The year 2013 was the strongest year for IWB, returning 32.93% on an annual basis. The poorest year for IWB in the last ten years was 2018, with a yield of -4.91%. Most years the iShares Russell 1000 ETF has given investors modest returns, such as in 2014, 2010, and 2012, when gains were 13.08%, 15.94%, and 16.27% respectively.
|Fund||Initial Balance||Final Balance||CAGR|
A $10,000 investment in IJH would have resulted in a final balance of $37,266. This is a profit of $27,266 over 11 years and amounts to a compound annual growth rate (CAGR) of 13.50%.
With a $10,000 investment in IWB, the end total would have been $42,462. This equates to a $32,462 profit over 11 years and a compound annual growth rate (CAGR) of 14.64%.
IJH’s CAGR is 1.14 percentage points lower than that of IWB and as a result, would have yielded $5,196 less on a $10,000 investment. Thus, IJH performed worse than IWB by 1.14% annually.
Over the past years, I have discovered several tools and products that have helped me tremendously on my path to financial freedom:
P.S.: The links below are affiliate links, which means I receive a small commission at no extra cost to you when you sign up for one of the services. Thank you for your support!
1) Take a look at M1 Finance, my favorite broker. I love how easy it is to invest and maintain my portfolio with them. I can set up automatic transfers, rebalance my portfolio with one click and even borrow up to 35% of my assets at super low interest rates!
2) Fundrise is by far the best way I've found to invest in Real Estate. You can diversify your portfolio by investing in their eREITs or even allocate capital to individual properties (without the hassle of managing tenants!).

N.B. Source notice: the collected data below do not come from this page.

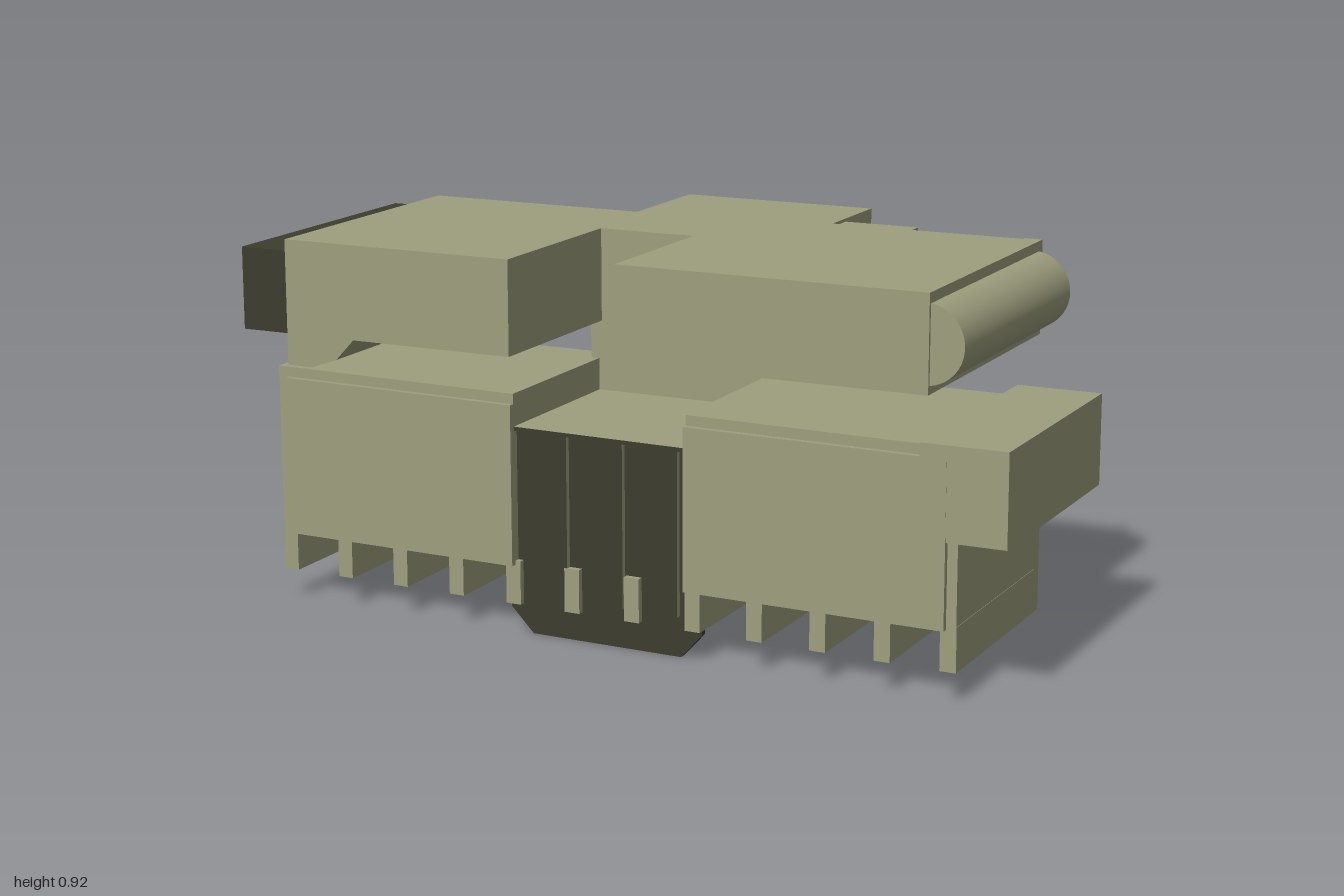
import * as THREE from 'three';

const olive = new THREE.MeshStandardMaterial({ color: 0x9e9e7e });
const dark = new THREE.MeshStandardMaterial({ color: 0x3c3c2e });

const rect = (x0, x1, y0, y1) => [[x0, y0], [x1, y0], [x1, y1], [x0, y1]];
const toShape = pts => new THREE.Shape(pts.map(p => new THREE.Vector2(p[0], p[1])));

export function createModel() {
  const root = new THREE.Group();

  function add(parent, geometry, material, name) {
    const m = new THREE.Mesh(geometry, material);
    m.name = name;
    parent.add(m);
    return m;
  }

  function group(name) {
    const g = new THREE.Group();
    g.name = name;
    root.add(g);
    return g;
  }

  function box(parent, name, x0, x1, y0, y1, z0, z1, material = olive) {
    const g = new THREE.BoxGeometry(x1 - x0, y1 - y0, z1 - z0);
    g.translate((x0 + x1) / 2, (y0 + y1) / 2, (z0 + z1) / 2);
    return add(parent, g, material, name);
  }

  function extrude(shape, z0, z1) {
    const g = new THREE.ExtrudeGeometry(shape, { depth: z1 - z0, bevelEnabled: false });
    return g.translate(0, 0, z0);
  }

  // Casing with a rimmed recess and a dark panel at its back
  function casing(name, outer, inner, z0, z1, skin = olive, recess = 0.035) {
    const g = group(name);
    const ring = toShape(outer);
    ring.holes.push(toShape(inner));
    add(g, extrude(ring, z0, z0 + recess), [olive, skin], 'rim');
    add(g, extrude(toShape(outer), z0 + recess, z1), skin, 'body');
    add(g, extrude(toShape(inner), z0 + recess - 0.003, z0 + recess + 0.003), dark, 'backPanel');
  }

  const duct = (name, x0, x1, y0, y1, z0, z1, t = 0.03, skin = olive) =>
    casing(name, rect(x0, x1, y0, y1), rect(x0 + t, x1 - t, y0 + t, y1 - t), z0, z1, skin);

  // Front surfaces lean forward slightly towards +x
  function slant(object) {
    object.traverse(o => {
      if (!o.isMesh) return;
      const p = o.geometry.attributes.position;
      for (let i = 0; i < p.count; i++) {
        if (p.getZ(i) > 0.4) p.setZ(i, p.getZ(i) + 0.03 * p.getX(i));
      }
      o.geometry.computeVertexNormals();
    });
  }

  // Rows of slots on an underside
  function slots(name, x0, x1, z0, z1, y, nx, nz) {
    const g = group(name);
    const dx = (x1 - x0) / nx, dz = (z1 - z0) / nz;
    for (let i = 0; i < nx; i++) for (let j = 0; j < nz; j++) {
      const x = x0 + i * dx, z = z0 + j * dz;
      box(g, 'slot', x + dx * 0.1, x + dx * 0.9, y - 0.001, y + 0.005, z + dz * 0.3, z + dz * 0.7, dark);
    }
  }

  // Lower housing: rimmed back plate, two tall blocks and a lower middle
  duct('lowerBackPlate', -0.93, 0.88, 0.072, 0.59, -0.033, 0.012);
  const lower = group('lowerHousing');
  box(lower, 'rightBlock', -0.93, -0.26, 0.17, 0.59, 0, 0.482);
  box(lower, 'leftBlock', 0.2, 0.88, 0.17, 0.59, 0, 0.482);
  box(lower, 'middleBlock', -0.27, 0.21, 0.17, 0.5, 0, 0.44);
  box(lower, 'middleTop', -0.26, 0.2, 0.5, 0.51, 0, 0.48, [olive, olive, olive, olive, dark, olive]);

  // Raised front panels
  box(lower, 'rightPanel', -0.9, -0.26, 0.17, 0.565, 0.45, 0.497);
  box(lower, 'leftPanel', 0.2, 0.855, 0.17, 0.565, 0.45, 0.497);

  // Plates hanging below the lower housing
  for (let i = 0; i < 12; i++) {
    const x = -0.93 + i * 0.161;
    box(lower, 'hangingPlate', x, x + 0.04, 0.072, 0.18, 0, 0.482);
  }

  // Central dark flap with chamfered lower corners, and its ribs
  const flap = toShape([[-0.28, 0.06], [-0.22, 0], [0.18, 0], [0.235, 0.06], [0.235, 0.17], [0.2, 0.17],
    [0.2, 0.505], [-0.26, 0.505], [-0.26, 0.17], [-0.28, 0.17]]);
  add(lower, extrude(flap, 0.45, 0.466), dark, 'centreFlap');
  for (const x of [-0.13, 0.02, 0.165]) {
    box(lower, 'rib', x - 0.012, x + 0.012, 0.1, 0.505, 0.45, 0.48, [olive, olive, olive, olive, dark, olive]);
  }
  slant(lower);

  // Central trunk
  duct('centralTrunk', -0.282, 0.235, 0.295, 0.918, -0.524, 0.035);
  slots('trunkGrille', -0.25, 0.205, -0.48, -0.05, 0.295, 5, 6);

  // Upper housing on the right, with a drooping lip
  casing('upperRightHousing',
    [[-0.868, 0.608], [-0.8, 0.608], [-0.73, 0.633], [-0.68, 0.686], [-0.252, 0.686], [-0.252, 0.918], [-0.868, 0.918]],
    [[-0.838, 0.638], [-0.8, 0.638], [-0.745, 0.66], [-0.695, 0.713], [-0.28, 0.713], [-0.28, 0.888], [-0.838, 0.888]],
    -0.22, 0.505);
  slots('lipGrille', -0.865, -0.8, -0.15, 0.45, 0.608, 1, 10);

  // Dark end duct with a small catch
  duct('endDuct', -0.993, -0.86, 0.686, 0.89, -0.21, 0.503, 0.022, dark);
  box(root, 'endCatch', -1, -0.98, 0.7, 0.76, -0.14, -0.08, dark);

  // Upper housing on the left
  duct('upperLeftHousing', 0, 0.78, 0.686, 0.918, -0.275, 0.45);
  slots('upperLeftGrille', 0.28, 0.74, -0.2, 0.15, 0.686, 5, 6);
  box(root, 'backFlange', 0.735, 0.78, 0.686, 0.918, -0.288, -0.24);
  duct('smallBackDuct', 0.235, 0.43, 0.775, 0.91, -0.357, -0.24, 0.022);

  // Half-round side roll
  const roll = new THREE.CylinderGeometry(0.094, 0.094, 0.705, 32, 1, false, 0, Math.PI);
  roll.rotateX(Math.PI / 2);
  roll.translate(0.768, 0.8, 0.09);
  add(root, roll, [olive, olive, dark], 'sideRoll');

  // Side duct
  duct('sideDuct', 0.79, 1, 0.375, 0.597, -0.108, 0.522, 0.025);

  return root;
}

3) If you are interested in crypto, check out Coinbase. I've started allocating a small amount of assets to the growing crypto space and Coinbase has just been a breeze to use. Once you register, make sure to also open an Coinbase Pro account to buy crypto at the lowest fees on the market (just 0.1%!).

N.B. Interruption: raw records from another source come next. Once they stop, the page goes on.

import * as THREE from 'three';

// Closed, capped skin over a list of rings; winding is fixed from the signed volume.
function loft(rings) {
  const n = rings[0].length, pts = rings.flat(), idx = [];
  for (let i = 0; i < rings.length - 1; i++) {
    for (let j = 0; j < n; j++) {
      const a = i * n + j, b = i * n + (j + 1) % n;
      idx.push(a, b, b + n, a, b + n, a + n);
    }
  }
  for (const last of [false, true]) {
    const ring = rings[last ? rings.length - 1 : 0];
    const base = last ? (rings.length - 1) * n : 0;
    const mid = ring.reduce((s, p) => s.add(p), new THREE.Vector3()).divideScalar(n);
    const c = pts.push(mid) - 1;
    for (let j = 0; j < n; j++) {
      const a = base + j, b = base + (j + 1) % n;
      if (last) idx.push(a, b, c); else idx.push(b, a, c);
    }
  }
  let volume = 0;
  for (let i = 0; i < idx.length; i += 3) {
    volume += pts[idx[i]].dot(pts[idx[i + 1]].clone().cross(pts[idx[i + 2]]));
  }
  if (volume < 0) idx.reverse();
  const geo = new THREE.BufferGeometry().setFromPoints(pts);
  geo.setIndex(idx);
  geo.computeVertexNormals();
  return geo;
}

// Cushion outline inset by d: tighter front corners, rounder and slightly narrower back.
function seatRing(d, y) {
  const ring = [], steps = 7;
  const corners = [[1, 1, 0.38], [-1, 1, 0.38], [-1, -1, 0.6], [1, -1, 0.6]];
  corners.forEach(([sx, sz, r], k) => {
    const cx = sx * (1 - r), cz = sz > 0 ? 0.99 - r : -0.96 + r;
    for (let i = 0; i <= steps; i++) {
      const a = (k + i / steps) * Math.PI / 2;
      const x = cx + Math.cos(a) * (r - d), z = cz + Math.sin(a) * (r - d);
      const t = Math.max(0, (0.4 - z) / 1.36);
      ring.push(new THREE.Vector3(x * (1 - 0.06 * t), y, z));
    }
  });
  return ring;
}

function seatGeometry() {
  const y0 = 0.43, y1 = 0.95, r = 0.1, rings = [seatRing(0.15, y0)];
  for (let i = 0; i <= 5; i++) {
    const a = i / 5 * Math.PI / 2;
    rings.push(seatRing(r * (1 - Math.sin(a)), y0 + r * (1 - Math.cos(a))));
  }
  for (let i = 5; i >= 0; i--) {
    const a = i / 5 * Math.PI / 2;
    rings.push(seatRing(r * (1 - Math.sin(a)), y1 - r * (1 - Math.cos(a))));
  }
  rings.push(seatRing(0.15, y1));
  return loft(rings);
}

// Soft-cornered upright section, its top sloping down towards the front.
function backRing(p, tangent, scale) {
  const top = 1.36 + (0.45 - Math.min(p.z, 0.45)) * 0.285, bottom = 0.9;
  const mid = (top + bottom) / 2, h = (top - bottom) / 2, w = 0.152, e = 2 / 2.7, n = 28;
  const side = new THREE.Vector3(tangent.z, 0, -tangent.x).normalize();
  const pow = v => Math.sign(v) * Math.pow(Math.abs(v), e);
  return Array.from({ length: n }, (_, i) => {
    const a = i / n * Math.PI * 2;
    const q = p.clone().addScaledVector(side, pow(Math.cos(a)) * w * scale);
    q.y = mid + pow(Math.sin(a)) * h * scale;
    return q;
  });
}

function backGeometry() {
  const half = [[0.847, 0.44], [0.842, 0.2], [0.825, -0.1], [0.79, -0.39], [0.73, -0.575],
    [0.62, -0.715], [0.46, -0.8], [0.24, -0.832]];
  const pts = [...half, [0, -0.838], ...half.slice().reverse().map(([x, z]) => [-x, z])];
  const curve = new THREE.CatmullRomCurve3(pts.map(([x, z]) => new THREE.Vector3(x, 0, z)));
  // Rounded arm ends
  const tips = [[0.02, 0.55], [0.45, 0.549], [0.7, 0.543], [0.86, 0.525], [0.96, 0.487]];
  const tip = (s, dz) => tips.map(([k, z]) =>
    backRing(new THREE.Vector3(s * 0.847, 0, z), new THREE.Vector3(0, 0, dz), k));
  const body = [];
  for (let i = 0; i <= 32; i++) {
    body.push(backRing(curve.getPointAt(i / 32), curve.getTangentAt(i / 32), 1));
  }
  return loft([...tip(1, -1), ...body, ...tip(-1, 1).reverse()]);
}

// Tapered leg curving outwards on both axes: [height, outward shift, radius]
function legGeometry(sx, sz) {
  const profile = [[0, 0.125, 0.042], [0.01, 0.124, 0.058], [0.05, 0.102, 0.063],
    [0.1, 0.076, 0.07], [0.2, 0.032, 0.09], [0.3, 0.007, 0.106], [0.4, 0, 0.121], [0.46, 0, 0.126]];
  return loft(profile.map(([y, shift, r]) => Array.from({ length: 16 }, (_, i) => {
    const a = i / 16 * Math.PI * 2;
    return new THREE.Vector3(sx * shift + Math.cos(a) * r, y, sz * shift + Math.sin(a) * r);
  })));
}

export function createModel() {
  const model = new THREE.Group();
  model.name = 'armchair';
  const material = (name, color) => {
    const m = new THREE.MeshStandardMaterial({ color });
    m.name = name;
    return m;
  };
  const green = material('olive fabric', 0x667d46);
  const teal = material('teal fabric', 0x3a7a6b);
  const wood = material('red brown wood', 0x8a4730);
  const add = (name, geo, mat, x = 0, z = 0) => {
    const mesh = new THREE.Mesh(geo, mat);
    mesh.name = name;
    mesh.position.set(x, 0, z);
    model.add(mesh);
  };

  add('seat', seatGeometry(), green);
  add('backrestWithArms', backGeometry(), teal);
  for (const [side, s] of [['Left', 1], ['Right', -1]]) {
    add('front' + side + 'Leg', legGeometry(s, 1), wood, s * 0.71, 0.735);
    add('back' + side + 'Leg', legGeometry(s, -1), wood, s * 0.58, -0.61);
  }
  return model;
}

To see all of my most up-to-date recommendations, check out the Recommended Tools section.